Documentary Examines the High Rate of Physician Suicide

Published: April 21, 2008

NEW YORK – Physicians, particularly female physicians, have the highest suicide rate of any profession in the country. Every year, between 300 and 400 doctors take their own lives. In May 2008, a PBS special will cover this phenomenon.

Some experts attribute the high rate of suicide to undiagnosed and untreated depression. Many doctors do not seek treatment because they are afraid they will lose the respect of their peers, patients and their licenses if they admit they have a mental health problem. Substance abuse and the availability of lethal drugs are other factors that put physicians at risk.

The American Foundation for Suicide Prevention issued the following release regarding this documentary:

Struggling in Silence

——Article Continues Below——

Get the latest industry news and research delivered directly to your inbox.

Feature Documentary Exploring Physician Depression and SuicidePremieres on Public Television in May 2008

New York, N.Y. – Studies over the last four decades have confirmed that physicians, especially women physicians, die by suicide more frequently than people in other professions or than those in the general population.

Struggling In Silence: Physician Depression and Suicide is a one-hour high definition documentary, which will be presented by KCET-TV in May 2008. The program conveys the impact of physician suicide on families, patients and communities through the stories of two physicians lost to suicide. It also shares the accounts of those living with mood disorders: a freshman medical student with depression and anxiety who considered dropping out, a surgeon diagnosed with depression who overcame stigmatizing attitudes and policies within his state and profession, and a prominent neurologist whose bipolar disorder introduced her to new areas of research and patient care.

Through expert interviews, the program offers valuable information about depression, itssymptoms, neurobiology and treatment. It also explores the professional policies and cultural stigma that prevent physicians and medical school students from seeking help for these treatable illnesses, which if left untreated, can lead to suicide.

“Each day in the United States, roughly one doctor dies by suicide. This takes an enormous toll on their families, but it also affects patients and entire communities,” said Dr. Paula Clayton, medical director for the American Foundation for Suicide Prevention (AFSP). “Similar to other educational initiatives surrounding physicians’ health, such as smoking cessation campaigns, we hope this film will be the start of an ongoing dialogue surrounding physicians and depression and treatment.”

The documentary is part of an ongoing outreach campaign that seeks to educate physicians about depression so that they can better recognize the symptoms in themselves and their patients while also cultivating a better understanding of mood disorders in the community at large.

In addition to the documentary, an educational video called Out of the Silence: Medical Student Depression and Suicide was designed specifically as an educational tool for use at medical schools. Since many of the mood disorders that can lead to suicide may first become evident during medical school, where professional and institutional barriers already exist, the goal of this program is to encourage help seeking among medical students. A third film compiles the three personal accounts from the three doctors who struggle personally with mood disorders, to create a 15-minute educational video for use in hospitals, residency trainings and at educationalconferences and seminars. Both educational DVDs include resource materials and discussion guides. More resources and information are available at

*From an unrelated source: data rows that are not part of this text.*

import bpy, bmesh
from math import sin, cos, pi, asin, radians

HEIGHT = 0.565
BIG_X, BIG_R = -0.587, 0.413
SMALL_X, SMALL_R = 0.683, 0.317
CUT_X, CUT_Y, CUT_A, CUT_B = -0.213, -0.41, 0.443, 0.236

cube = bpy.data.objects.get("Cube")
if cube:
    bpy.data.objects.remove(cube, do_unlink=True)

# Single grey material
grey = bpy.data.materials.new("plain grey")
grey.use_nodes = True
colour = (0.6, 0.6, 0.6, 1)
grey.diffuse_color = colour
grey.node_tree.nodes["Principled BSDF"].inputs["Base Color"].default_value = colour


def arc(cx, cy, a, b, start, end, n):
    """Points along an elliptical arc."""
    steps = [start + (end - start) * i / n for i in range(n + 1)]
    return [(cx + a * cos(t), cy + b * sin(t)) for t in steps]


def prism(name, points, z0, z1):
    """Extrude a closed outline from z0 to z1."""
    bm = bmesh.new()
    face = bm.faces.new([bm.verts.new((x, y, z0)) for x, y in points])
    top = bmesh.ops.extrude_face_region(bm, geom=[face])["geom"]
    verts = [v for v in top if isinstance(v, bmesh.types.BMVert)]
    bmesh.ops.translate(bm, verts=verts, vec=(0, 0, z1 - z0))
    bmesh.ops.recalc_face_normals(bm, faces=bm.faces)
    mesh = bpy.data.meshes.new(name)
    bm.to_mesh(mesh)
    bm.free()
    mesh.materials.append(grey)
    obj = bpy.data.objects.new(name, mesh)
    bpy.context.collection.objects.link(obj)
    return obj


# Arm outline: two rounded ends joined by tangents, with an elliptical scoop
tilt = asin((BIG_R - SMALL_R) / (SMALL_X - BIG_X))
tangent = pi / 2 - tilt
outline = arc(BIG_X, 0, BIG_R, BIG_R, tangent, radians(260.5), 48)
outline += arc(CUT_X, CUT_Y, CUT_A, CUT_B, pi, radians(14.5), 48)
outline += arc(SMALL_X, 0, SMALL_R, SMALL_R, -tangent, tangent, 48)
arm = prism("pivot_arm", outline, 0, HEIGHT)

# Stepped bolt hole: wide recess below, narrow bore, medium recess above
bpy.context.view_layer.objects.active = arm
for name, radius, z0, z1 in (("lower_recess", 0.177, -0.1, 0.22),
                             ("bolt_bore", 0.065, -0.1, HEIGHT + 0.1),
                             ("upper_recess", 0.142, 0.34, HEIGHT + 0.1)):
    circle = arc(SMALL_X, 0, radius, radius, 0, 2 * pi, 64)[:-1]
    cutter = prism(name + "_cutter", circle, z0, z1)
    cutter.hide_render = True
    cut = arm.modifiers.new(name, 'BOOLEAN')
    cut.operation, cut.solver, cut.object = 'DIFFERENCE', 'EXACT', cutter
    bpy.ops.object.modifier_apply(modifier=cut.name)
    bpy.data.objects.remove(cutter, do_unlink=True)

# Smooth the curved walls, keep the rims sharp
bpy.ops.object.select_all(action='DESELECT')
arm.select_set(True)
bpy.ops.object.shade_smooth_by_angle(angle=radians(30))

Struggling in Silence was produced in association with the AFSP, which funded this project as part of its continuing commitment to encourage recognition and treatment of physician depression and reducing suicide. In 2002, AFSP launched its Physician Depression and Suicide Prevention Project with a workshop. Following the AFSP-sponsored workshop, experts drafted a consensus statement that was later published in the Journal of the American Medical Association in 2003.

Later meetings developed specific action plans, which were reported in the American Medical Association’s publication, Medical News. The initial workshop was supported by the Bob and Lynn Bernard Charitable Fund of the Ayco Charitable Foundation.

The program was produced and directed by State of the Art Inc. in Washington, DC. State of the Art Inc. is an Academy award®-winning communications company, with extensive experience creating health programming, particularly in the area of mental health.

The Struggling in Silence broadcast is being released in May 2008 for Mental Health Awareness Month by distributor American Public Television (APT). APT has been a prime source of programming for the nation’s public television stations, distributing more than 300 new program titles per year. APT has established a tradition of providing public television stations with program choices that strengthen and customize their schedules, such as Domingo Pavarotti in Concert, Winged Migration, Battlefield Britain, Globe Trekker and other prominent documentaries, dramatic series, how-to programs, children’s series and classic movies. The program was underwritten by the American College of Psychiatrists and Wyeth.

About the American Foundation for Suicide Prevention: The American Foundation for Suicide Prevention is the leading national not-for-profit organization exclusively dedicated to understanding and preventing suicide through research andeducation, and to reaching out to people with mood disorders and those affected by suicide. For more information please visit

For additional information:

Posted in: News

Tagged with:

Strategy & Planning Series
Strategy & Planning Series
Strategy & Planning Series
Strategy & Planning Series
Strategy & Planning Series